▸ **PROVIDED RECORDS**
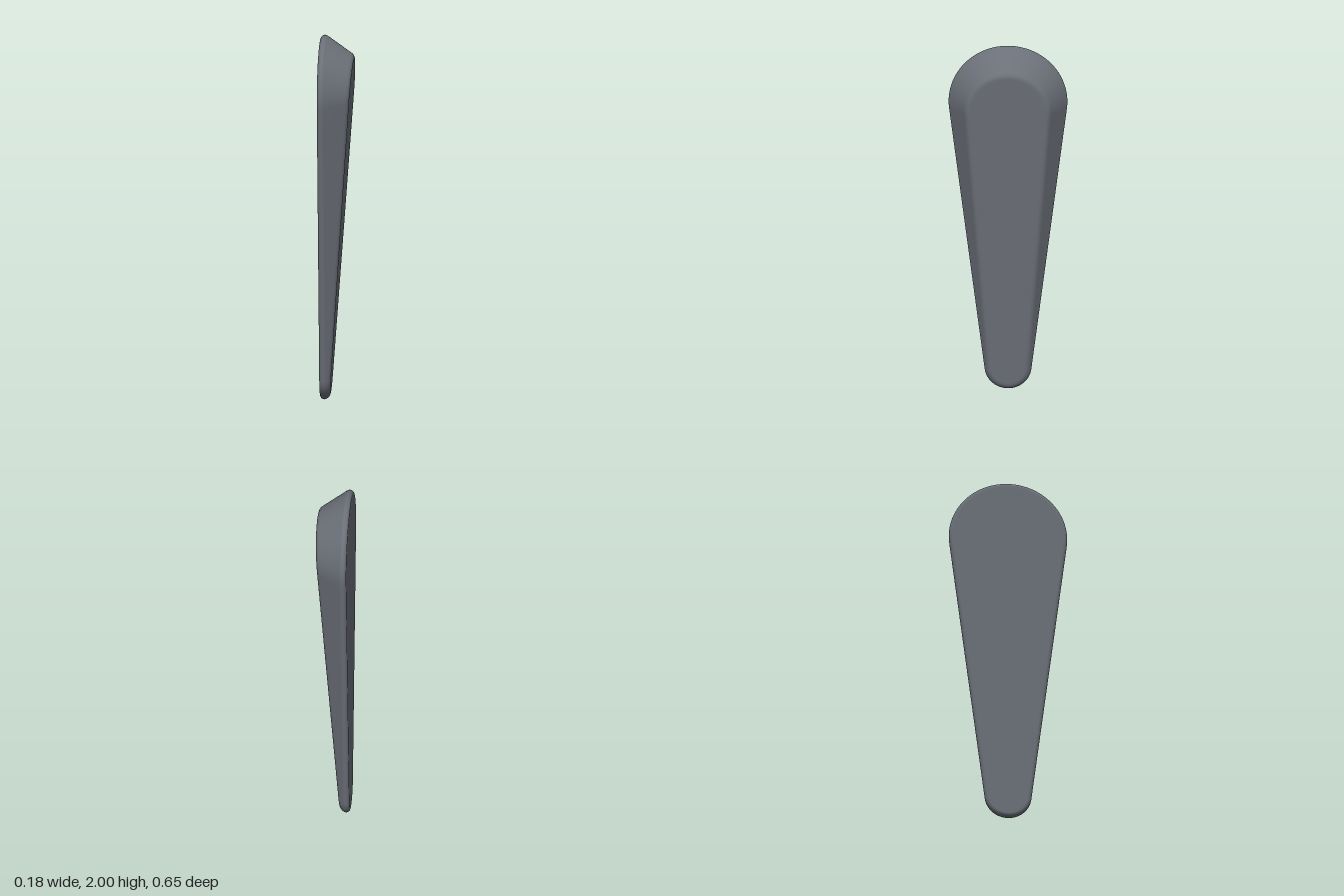
import * as THREE from 'three';

const BACK = -0.093;                       // x of the flat back
const R = 0.323, r = 0.128;                // radii of the wide top and narrow bottom
const TOP = 2 - R, BOTTOM = r;             // heights of the two arc centres
const ROUND = 0.022;                       // rounding of the back rim
const FACE0 = -0.04, FACE_SLOPE = 0.0695;  // sloped front plane: x = FACE0 + FACE_SLOPE * y
const BEVEL = 0.7, LEAN = Math.atan(BEVEL);

// Teardrop outline: points with outward normals in the z/y plane
function outline() {
  const pts = [];
  const tilt = Math.asin((R - r) / (TOP - BOTTOM));
  const arc = (cy, rad, from, to, n) => {
    for (let i = 0; i <= n; i++) {
      const a = from + (to - from) * i / n;
      const nz = Math.cos(a), ny = Math.sin(a);
      pts.push({ z: rad * nz, y: cy + rad * ny, nz, ny });
    }
  };
  const straight = (p, q, n) => {
    for (let i = 1; i < n; i++) {
      const t = i / n;
      pts.push({ ...p, z: p.z + (q.z - p.z) * t, y: p.y + (q.y - p.y) * t });
    }
  };
  arc(TOP, R, -tilt, Math.PI + tilt, 56);
  const a = pts[pts.length - 1], first = pts[0];
  const b = { z: r * a.nz, y: BOTTOM + r * a.ny };
  straight(a, b, 12);
  arc(BOTTOM, r, Math.PI + tilt, 2 * Math.PI - tilt, 32);
  straight(pts[pts.length - 1], first, 12);
  return pts;
}

// Section from the centre of the back, round the rim, to the centre of the face
function section(p) {
  const at = (x, inset) => new THREE.Vector3(x, p.y - p.ny * inset, p.z - p.nz * inset);
  const onFace = (inset) => at(FACE0 + FACE_SLOPE * (p.y - p.ny * inset), inset);
  const pts = [new THREE.Vector3(BACK, 1, 0), at(BACK, ROUND + 0.02)];

  // rounded back rim, ending tangent to the bevel
  let x, inset;
  for (let i = 0; i <= 10; i++) {
    const a = (Math.PI / 2 + LEAN) * i / 10;
    x = BACK + ROUND - ROUND * Math.cos(a);
    inset = ROUND - ROUND * Math.sin(a);
    pts.push(at(x, inset));
  }

  // bevel up to where it meets the sloped face, with a softened edge
  const start = at(x, inset);
  const edgeInset = (inset + BEVEL * (FACE0 + FACE_SLOPE * p.y - x)) / (1 + BEVEL * FACE_SLOPE * p.ny);
  const edge = onFace(edgeInset);
  const length = start.distanceTo(edge);
  const soft = Math.min(0.022, length * 0.9);
  const curve = new THREE.QuadraticBezierCurve3(
    edge.clone().lerp(start, soft / length), edge, onFace(edgeInset + soft));
  pts.push(...curve.getPoints(8));

  pts.push(onFace(edgeInset + soft + 0.015), new THREE.Vector3(FACE0 + FACE_SLOPE, 1, 0));
  return pts;
}

// Joins the sections all round into one closed skin
function loft(sections) {
  const n = sections.length, m = sections[0].length;
  const index = [];
  for (let i = 0; i < n; i++) {
    for (let j = 0; j < m - 1; j++) {
      const a = i * m + j, b = ((i + 1) % n) * m + j;
      if (j < m - 2) index.push(a, a + 1, b + 1);
      if (j > 0) index.push(a, b + 1, b);
    }
  }
  const geometry = new THREE.BufferGeometry().setFromPoints(sections.flat());
  geometry.setIndex(index);
  geometry.computeVertexNormals();
  return geometry;
}

export function createModel() {
  const group = new THREE.Group();
  group.name = 'taperedHandle';
  const material = new THREE.MeshStandardMaterial({ color: 0x6b7078 });
  const body = new THREE.Mesh(loft(outline().map(section)), material);
  body.name = 'handleBody';
  group.add(body);
  return group;
}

▸ **WHAT YOU HAVE TO DO**
Once the lines containing "length" in the data above are counted, give the total by itself.

▸ **ANSWER SPACE**
6